EXERCISE AIM>
Because the pictures are not wanted, reproduce the rest of the records below exactly as they stand.

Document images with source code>
------------------------------------------------------------

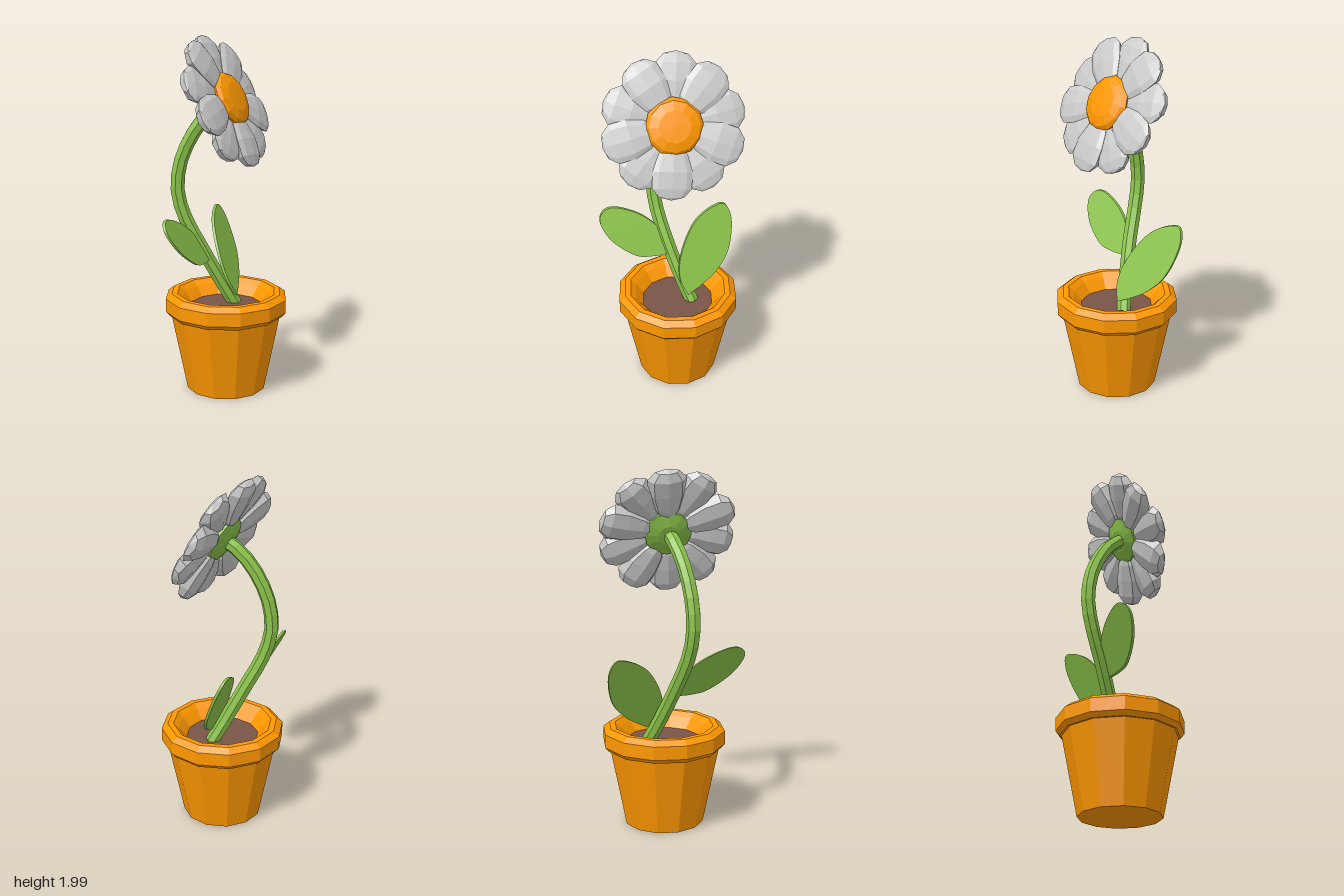
import * as THREE from 'three';

const mat = (color) => new THREE.MeshStandardMaterial({ color, flatShading: true });
const orange = mat(0xff9800);
const green = mat(0x8bc34a);
const brown = mat(0x795548);
const grey = mat(0xcccccc);

function add(parent, name, geometry, material) {
  const mesh = new THREE.Mesh(geometry, material);
  mesh.name = name;
  parent.add(mesh);
  return mesh;
}

const lathe = (points, sides) =>
  new THREE.LatheGeometry(points.map(([r, y]) => new THREE.Vector2(r, y)), sides);

// Thin leaf: outline of [-z, y] points, leaning back so x follows the height
function leafGeometry(outline, lean) {
  const [start, ...rest] = outline.map(([a, y]) => new THREE.Vector2(a, y));
  const shape = new THREE.Shape();
  shape.moveTo(start.x, start.y);
  shape.splineThru(rest);
  const geo = new THREE.ExtrudeGeometry(shape, { depth: 0.016, bevelEnabled: false, curveSegments: 14 });
  geo.rotateY(Math.PI / 2);
  const p = geo.attributes.position;
  for (let i = 0; i < p.count; i++) p.setX(i, p.getX(i) + lean(p.getY(i)));
  geo.computeVertexNormals();
  return geo;
}

// Petal: squashed sphere with a blunt tip, narrow at the base, nearly flat in front and bulging behind
function petalGeometry() {
  const geo = new THREE.SphereGeometry(1, 8, 6);
  const p = geo.attributes.position;
  for (let i = 0; i < p.count; i++) {
    const x = p.getX(i), z = p.getZ(i);
    const y = Math.sign(p.getY(i)) * Math.abs(p.getY(i)) ** 0.75;
    p.setXYZ(i, x * (0.105 + 0.028 * y), 0.235 + 0.152 * y, z * (z > 0 ? 0.022 : 0.065 + 0.015 * y) - 0.015 * y * y);
  }
  geo.computeVertexNormals();
  return geo;
}

export function createModel() {
  const model = new THREE.Group();
  model.name = 'pottedFlower';

  // Pot with a thick bevelled rim, and soil inside
  const pot = new THREE.Group();
  pot.name = 'pot';
  pot.position.z = -0.03;
  model.add(pot);
  add(pot, 'potBody', lathe([
    [0, 0], [0.225, 0], [0.314, 0.44], [0.325, 0.44], [0.347, 0.465], [0.347, 0.54],
    [0.312, 0.567], [0.28, 0.567], [0.25, 0.54], [0.205, 0.482], [0.2, 0.45],
  ], 12), orange);
  const soil = add(pot, 'soil', new THREE.CylinderGeometry(0.205, 0.2, 0.04, 12), brown);
  soil.position.y = 0.462;

  // Curved stem
  const path = new THREE.CatmullRomCurve3([
    [0.03, 0.47, -0.11], [-0.02, 0.57, -0.075], [-0.13, 0.8, -0.01], [-0.225, 1.0, 0.03],
    [-0.262, 1.15, 0.04], [-0.24, 1.32, 0.037], [-0.165, 1.48, 0.025], [-0.085, 1.58, 0.01], [0.01, 1.645, 0],
  ].map((p) => new THREE.Vector3(...p)));
  add(model, 'stem', new THREE.TubeGeometry(path, 16, 0.04, 7), green);

  // Leaves
  add(model, 'leftLeaf', leafGeometry([
    [0, 0.75], [-0.09, 0.75], [-0.19, 0.77], [-0.31, 0.86], [-0.365, 0.96], [-0.34, 1.02],
    [-0.265, 1.03], [-0.14, 0.98], [-0.05, 0.91], [0, 0.84],
  ], (y) => -0.238 - 0.5 * (y - 1.02)), green);
  add(model, 'rightLeaf', leafGeometry([
    [0.08, 0.53], [0.045, 0.62], [0.055, 0.72], [0.105, 0.83], [0.18, 0.925], [0.28, 0.98], [0.36, 0.985],
    [0.39, 0.89], [0.35, 0.735], [0.26, 0.63], [0.155, 0.565],
  ], (y) => -0.158 - 0.43 * (y - 0.98)), green);

  // Flower head, facing +x, tilted up and turned slightly to the front
  const flower = new THREE.Group();
  flower.name = 'flowerHead';
  flower.position.set(0.03, 1.655, 0);
  flower.rotation.set(-0.445, Math.PI / 2 - 0.15, 0, 'YXZ');
  model.add(flower);

  // Ten petals in two alternating layers
  const petal = petalGeometry();
  for (let i = 0; i < 10; i++) {
    const mesh = add(flower, 'petal', petal, grey);
    mesh.rotation.z = -0.1 + (i / 10) * Math.PI * 2;
    mesh.position.z = i % 2 ? 0.012 : -0.01;
  }

  // Domed centre and green cup behind it
  const centre = lathe([[0, -0.02], [0.14, -0.02], [0.153, 0.015], [0.135, 0.035], [0.085, 0.05], [0, 0.053]], 12);
  add(flower, 'flowerCentre', centre.rotateX(Math.PI / 2), orange);
  const cup = lathe([[0, -0.07], [0.06, -0.068], [0.13, -0.045], [0.13, -0.01], [0, -0.01]], 12);
  add(flower, 'flowerCup', cup.rotateX(Math.PI / 2), green);

  return model;
}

------------------------------------------------------------

RESULT BELOW>
import * as THREE from 'three';

const mat = (color) => new THREE.MeshStandardMaterial({ color, flatShading: true });
const orange = mat(0xff9800);
const green = mat(0x8bc34a);
const brown = mat(0x795548);
const grey = mat(0xcccccc);

function add(parent, name, geometry, material) {
  const mesh = new THREE.Mesh(geometry, material);
  mesh.name = name;
  parent.add(mesh);
  return mesh;
}

const lathe = (points, sides) =>
  new THREE.LatheGeometry(points.map(([r, y]) => new THREE.Vector2(r, y)), sides);

// Thin leaf: outline of [-z, y] points, leaning back so x follows the height
function leafGeometry(outline, lean) {
  const [start, ...rest] = outline.map(([a, y]) => new THREE.Vector2(a, y));
  const shape = new THREE.Shape();
  shape.moveTo(start.x, start.y);
  shape.splineThru(rest);
  const geo = new THREE.ExtrudeGeometry(shape, { depth: 0.016, bevelEnabled: false, curveSegments: 14 });
  geo.rotateY(Math.PI / 2);
  const p = geo.attributes.position;
  for (let i = 0; i < p.count; i++) p.setX(i, p.getX(i) + lean(p.getY(i)));
  geo.computeVertexNormals();
  return geo;
}

// Petal: squashed sphere with a blunt tip, narrow at the base, nearly flat in front and bulging behind
function petalGeometry() {
  const geo = new THREE.SphereGeometry(1, 8, 6);
  const p = geo.attributes.position;
  for (let i = 0; i < p.count; i++) {
    const x = p.getX(i), z = p.getZ(i);
    const y = Math.sign(p.getY(i)) * Math.abs(p.getY(i)) ** 0.75;
    p.setXYZ(i, x * (0.105 + 0.028 * y), 0.235 + 0.152 * y, z * (z > 0 ? 0.022 : 0.065 + 0.015 * y) - 0.015 * y * y);
  }
  geo.computeVertexNormals();
  return geo;
}

export function createModel() {
  const model = new THREE.Group();
  model.name = 'pottedFlower';

  // Pot with a thick bevelled rim, and soil inside
  const pot = new THREE.Group();
  pot.name = 'pot';
  pot.position.z = -0.03;
  model.add(pot);
  add(pot, 'potBody', lathe([
    [0, 0], [0.225, 0], [0.314, 0.44], [0.325, 0.44], [0.347, 0.465], [0.347, 0.54],
    [0.312, 0.567], [0.28, 0.567], [0.25, 0.54], [0.205, 0.482], [0.2, 0.45],
  ], 12), orange);
  const soil = add(pot, 'soil', new THREE.CylinderGeometry(0.205, 0.2, 0.04, 12), brown);
  soil.position.y = 0.462;

  // Curved stem
  const path = new THREE.CatmullRomCurve3([
    [0.03, 0.47, -0.11], [-0.02, 0.57, -0.075], [-0.13, 0.8, -0.01], [-0.225, 1.0, 0.03],
    [-0.262, 1.15, 0.04], [-0.24, 1.32, 0.037], [-0.165, 1.48, 0.025], [-0.085, 1.58, 0.01], [0.01, 1.645, 0],
  ].map((p) => new THREE.Vector3(...p)));
  add(model, 'stem', new THREE.TubeGeometry(path, 16, 0.04, 7), green);

  // Leaves
  add(model, 'leftLeaf', leafGeometry([
    [0, 0.75], [-0.09, 0.75], [-0.19, 0.77], [-0.31, 0.86], [-0.365, 0.96], [-0.34, 1.02],
    [-0.265, 1.03], [-0.14, 0.98], [-0.05, 0.91], [0, 0.84],
  ], (y) => -0.238 - 0.5 * (y - 1.02)), green);
  add(model, 'rightLeaf', leafGeometry([
    [0.08, 0.53], [0.045, 0.62], [0.055, 0.72], [0.105, 0.83], [0.18, 0.925], [0.28, 0.98], [0.36, 0.985],
    [0.39, 0.89], [0.35, 0.735], [0.26, 0.63], [0.155, 0.565],
  ], (y) => -0.158 - 0.43 * (y - 0.98)), green);

  // Flower head, facing +x, tilted up and turned slightly to the front
  const flower = new THREE.Group();
  flower.name = 'flowerHead';
  flower.position.set(0.03, 1.655, 0);
  flower.rotation.set(-0.445, Math.PI / 2 - 0.15, 0, 'YXZ');
  model.add(flower);

  // Ten petals in two alternating layers
  const petal = petalGeometry();
  for (let i = 0; i < 10; i++) {
    const mesh = add(flower, 'petal', petal, grey);
    mesh.rotation.z = -0.1 + (i / 10) * Math.PI * 2;
    mesh.position.z = i % 2 ? 0.012 : -0.01;
  }

  // Domed centre and green cup behind it
  const centre = lathe([[0, -0.02], [0.14, -0.02], [0.153, 0.015], [0.135, 0.035], [0.085, 0.05], [0, 0.053]], 12);
  add(flower, 'flowerCentre', centre.rotateX(Math.PI / 2), orange);
  const cup = lathe([[0, -0.07], [0.06, -0.068], [0.13, -0.045], [0.13, -0.01], [0, -0.01]], 12);
  add(flower, 'flowerCup', cup.rotateX(Math.PI / 2), green);

  return model;
}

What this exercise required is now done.